Output every record exactly, apart from its images.

-=-=-=-=-

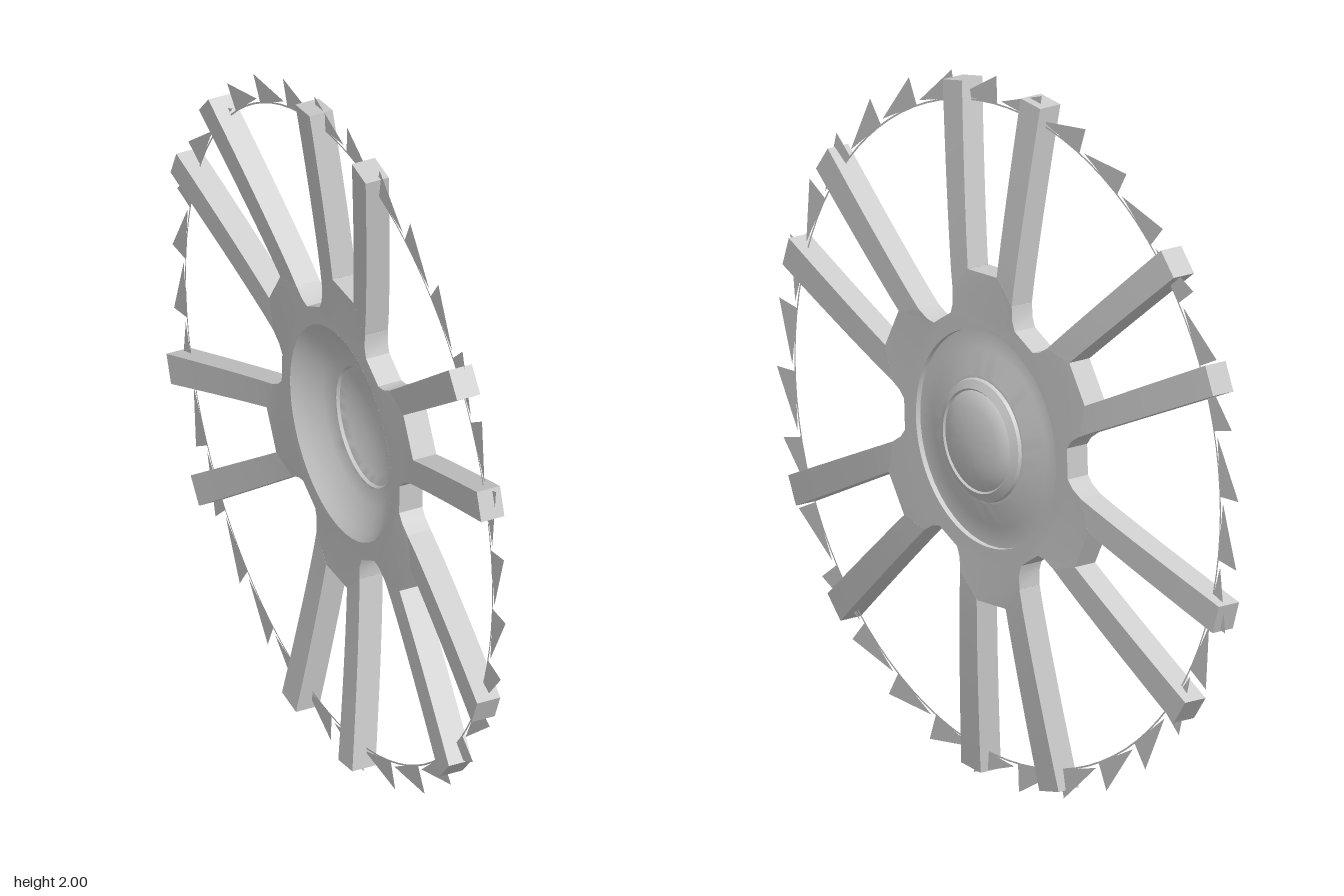
import * as THREE from 'three';
import { toCreasedNormals } from 'three/addons/utils/BufferGeometryUtils.js';

const rad = THREE.MathUtils.degToRad;
const PAIRS = 6, TEETH = 32;
const BACK = -0.04, THICK = 0.07;

const steel = new THREE.MeshStandardMaterial({ color: 0xcccccc });
const thinSteel = new THREE.MeshStandardMaterial({ color: 0xcccccc, side: THREE.DoubleSide });
steel.name = 'steel';
thinSteel.name = 'thin steel';

const polar = (deg, r) => new THREE.Vector2(Math.cos(rad(deg)) * r, Math.sin(rad(deg)) * r);
const pairAngle = (i) => 92.4 + i * 360 / PAIRS;

// Sweeps the outer part of the wheel backwards, then turns its face to +x
function dish(geometry) {
  const p = geometry.attributes.position;
  for (let i = 0; i < p.count; i++) {
    const t = Math.max(0, (Math.hypot(p.getX(i), p.getY(i)) - 0.42) / 0.55);
    p.setZ(i, p.getZ(i) - 0.05 * Math.pow(t, 1.2));
  }
  geometry.rotateY(Math.PI / 2);
  geometry.computeVertexNormals();
  return geometry;
}

// Central plate: a lobe under each spoke pair, a shallow valley between pairs
function hubPlate() {
  const half = [[7.7, 0.467], [18, 0.415], [20, 0.377], [23, 0.355]];
  const outline = [];
  for (let i = 0; i < PAIRS; i++) {
    const a = pairAngle(i);
    [...half].reverse().forEach(([d, r]) => outline.push(polar(a - d, r)));
    half.forEach(([d, r]) => outline.push(polar(a + d, r)));
  }
  const shape = new THREE.Shape(outline);
  shape.holes.push(new THREE.Path().absarc(0, 0, 0.303, 0, Math.PI * 2, true));
  const g = new THREE.ExtrudeGeometry(shape, { depth: THICK, bevelEnabled: false, curveSegments: 48 });
  return toCreasedNormals(dish(g.translate(0, 0, BACK)), 0.5);
}

// Tapered, bent spoke; side is +1 or -1 within its pair
function spoke(pair, side) {
  const inner = [[0.0625, 0.463], [0.127, 0.968]];
  const outer = [[0.128, 0.395], [0.211, 0.955]];
  const g = new THREE.BoxGeometry(1, 1, 1, 1, 10, 1);
  const p = g.attributes.position;
  const mix = THREE.MathUtils.lerp;
  for (let i = 0; i < p.count; i++) {
    const s = 0.5 + side * p.getX(i), t = p.getY(i) + 0.5;
    const at = (k) => mix(mix(inner[0][k], inner[1][k], t), mix(outer[0][k], outer[1][k], t), s);
    p.setXYZ(i, side * at(0), at(1), BACK + THICK * (p.getZ(i) + 0.5));
  }
  g.rotateZ(rad(pairAngle(pair) - 90));
  return dish(g);
}

// Revolved part around the x axis, from [radius, x] points
function turned(profile) {
  const g = new THREE.LatheGeometry(profile.map(([r, x]) => new THREE.Vector2(r, x)), 48);
  g.rotateZ(-Math.PI / 2);
  return toCreasedNormals(g, 0.5);
}

export function createModel() {
  const wheel = new THREE.Group();
  wheel.name = 'wheel';
  wheel.position.y = 1;
  const add = (name, geometry, material = steel) => {
    const mesh = new THREE.Mesh(geometry, material);
    mesh.name = name;
    wheel.add(mesh);
  };

  add('hubPlate', hubPlate());
  for (let i = 0; i < PAIRS; i++) {
    for (const side of [1, -1]) add('spoke', spoke(i, side));
  }

  // Stepped cap on the outside, hollow bowl on the inside
  add('hubCap', turned([
    [0.303, 0.015], [0.245, 0.015], [0.18, 0.043], [0.172, 0.043], [0.168, 0.052],
    [0.145, 0.063], [0.14, 0.058], [0.13, 0.066], [0.1, 0.076], [0.06, 0.083], [0, 0.086],
  ]), thinSteel);
  add('hubBowl', turned([
    [0.303, -0.04], [0.28, -0.021], [0.25, -0.001], [0.215, 0.017], [0.18, 0.032],
    [0.17, 0.032], [0.165, 0.04], [0.14, 0.05], [0.08, 0.064], [0, 0.07],
  ]), thinSteel);

  // Thin saw teeth and the fine band that carries them
  const teeth = [];
  for (let i = 0; i < TEETH; i++) {
    const a = 92.8 + i * 360 / TEETH;
    teeth.push(new THREE.Shape([polar(a, 0.921), polar(a, 1), polar(a + 10.2, 0.932)]));
  }
  const place = (g) => g.rotateY(Math.PI / 2).translate(-0.045, 0, 0);
  add('sawTeeth', place(new THREE.ShapeGeometry(teeth)), thinSteel);
  add('toothBand', place(new THREE.RingGeometry(0.918, 0.923, 96)), thinSteel);

  const model = new THREE.Group();
  model.name = 'spokedSawWheel';
  model.add(wheel);
  return model;
}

-=-=-=-=-

▶ _Answer to this problem_
import * as THREE from 'three';
import { toCreasedNormals } from 'three/addons/utils/BufferGeometryUtils.js';

const rad = THREE.MathUtils.degToRad;
const PAIRS = 6, TEETH = 32;
const BACK = -0.04, THICK = 0.07;

const steel = new THREE.MeshStandardMaterial({ color: 0xcccccc });
const thinSteel = new THREE.MeshStandardMaterial({ color: 0xcccccc, side: THREE.DoubleSide });
steel.name = 'steel';
thinSteel.name = 'thin steel';

const polar = (deg, r) => new THREE.Vector2(Math.cos(rad(deg)) * r, Math.sin(rad(deg)) * r);
const pairAngle = (i) => 92.4 + i * 360 / PAIRS;

// Sweeps the outer part of the wheel backwards, then turns its face to +x
function dish(geometry) {
  const p = geometry.attributes.position;
  for (let i = 0; i < p.count; i++) {
    const t = Math.max(0, (Math.hypot(p.getX(i), p.getY(i)) - 0.42) / 0.55);
    p.setZ(i, p.getZ(i) - 0.05 * Math.pow(t, 1.2));
  }
  geometry.rotateY(Math.PI / 2);
  geometry.computeVertexNormals();
  return geometry;
}

// Central plate: a lobe under each spoke pair, a shallow valley between pairs
function hubPlate() {
  const half = [[7.7, 0.467], [18, 0.415], [20, 0.377], [23, 0.355]];
  const outline = [];
  for (let i = 0; i < PAIRS; i++) {
    const a = pairAngle(i);
    [...half].reverse().forEach(([d, r]) => outline.push(polar(a - d, r)));
    half.forEach(([d, r]) => outline.push(polar(a + d, r)));
  }
  const shape = new THREE.Shape(outline);
  shape.holes.push(new THREE.Path().absarc(0, 0, 0.303, 0, Math.PI * 2, true));
  const g = new THREE.ExtrudeGeometry(shape, { depth: THICK, bevelEnabled: false, curveSegments: 48 });
  return toCreasedNormals(dish(g.translate(0, 0, BACK)), 0.5);
}

// Tapered, bent spoke; side is +1 or -1 within its pair
function spoke(pair, side) {
  const inner = [[0.0625, 0.463], [0.127, 0.968]];
  const outer = [[0.128, 0.395], [0.211, 0.955]];
  const g = new THREE.BoxGeometry(1, 1, 1, 1, 10, 1);
  const p = g.attributes.position;
  const mix = THREE.MathUtils.lerp;
  for (let i = 0; i < p.count; i++) {
    const s = 0.5 + side * p.getX(i), t = p.getY(i) + 0.5;
    const at = (k) => mix(mix(inner[0][k], inner[1][k], t), mix(outer[0][k], outer[1][k], t), s);
    p.setXYZ(i, side * at(0), at(1), BACK + THICK * (p.getZ(i) + 0.5));
  }
  g.rotateZ(rad(pairAngle(pair) - 90));
  return dish(g);
}

// Revolved part around the x axis, from [radius, x] points
function turned(profile) {
  const g = new THREE.LatheGeometry(profile.map(([r, x]) => new THREE.Vector2(r, x)), 48);
  g.rotateZ(-Math.PI / 2);
  return toCreasedNormals(g, 0.5);
}

export function createModel() {
  const wheel = new THREE.Group();
  wheel.name = 'wheel';
  wheel.position.y = 1;
  const add = (name, geometry, material = steel) => {
    const mesh = new THREE.Mesh(geometry, material);
    mesh.name = name;
    wheel.add(mesh);
  };

  add('hubPlate', hubPlate());
  for (let i = 0; i < PAIRS; i++) {
    for (const side of [1, -1]) add('spoke', spoke(i, side));
  }

  // Stepped cap on the outside, hollow bowl on the inside
  add('hubCap', turned([
    [0.303, 0.015], [0.245, 0.015], [0.18, 0.043], [0.172, 0.043], [0.168, 0.052],
    [0.145, 0.063], [0.14, 0.058], [0.13, 0.066], [0.1, 0.076], [0.06, 0.083], [0, 0.086],
  ]), thinSteel);
  add('hubBowl', turned([
    [0.303, -0.04], [0.28, -0.021], [0.25, -0.001], [0.215, 0.017], [0.18, 0.032],
    [0.17, 0.032], [0.165, 0.04], [0.14, 0.05], [0.08, 0.064], [0, 0.07],
  ]), thinSteel);

  // Thin saw teeth and the fine band that carries them
  const teeth = [];
  for (let i = 0; i < TEETH; i++) {
    const a = 92.8 + i * 360 / TEETH;
    teeth.push(new THREE.Shape([polar(a, 0.921), polar(a, 1), polar(a + 10.2, 0.932)]));
  }
  const place = (g) => g.rotateY(Math.PI / 2).translate(-0.045, 0, 0);
  add('sawTeeth', place(new THREE.ShapeGeometry(teeth)), thinSteel);
  add('toothBand', place(new THREE.RingGeometry(0.918, 0.923, 96)), thinSteel);

  const model = new THREE.Group();
  model.name = 'spokedSawWheel';
  model.add(wheel);
  return model;
}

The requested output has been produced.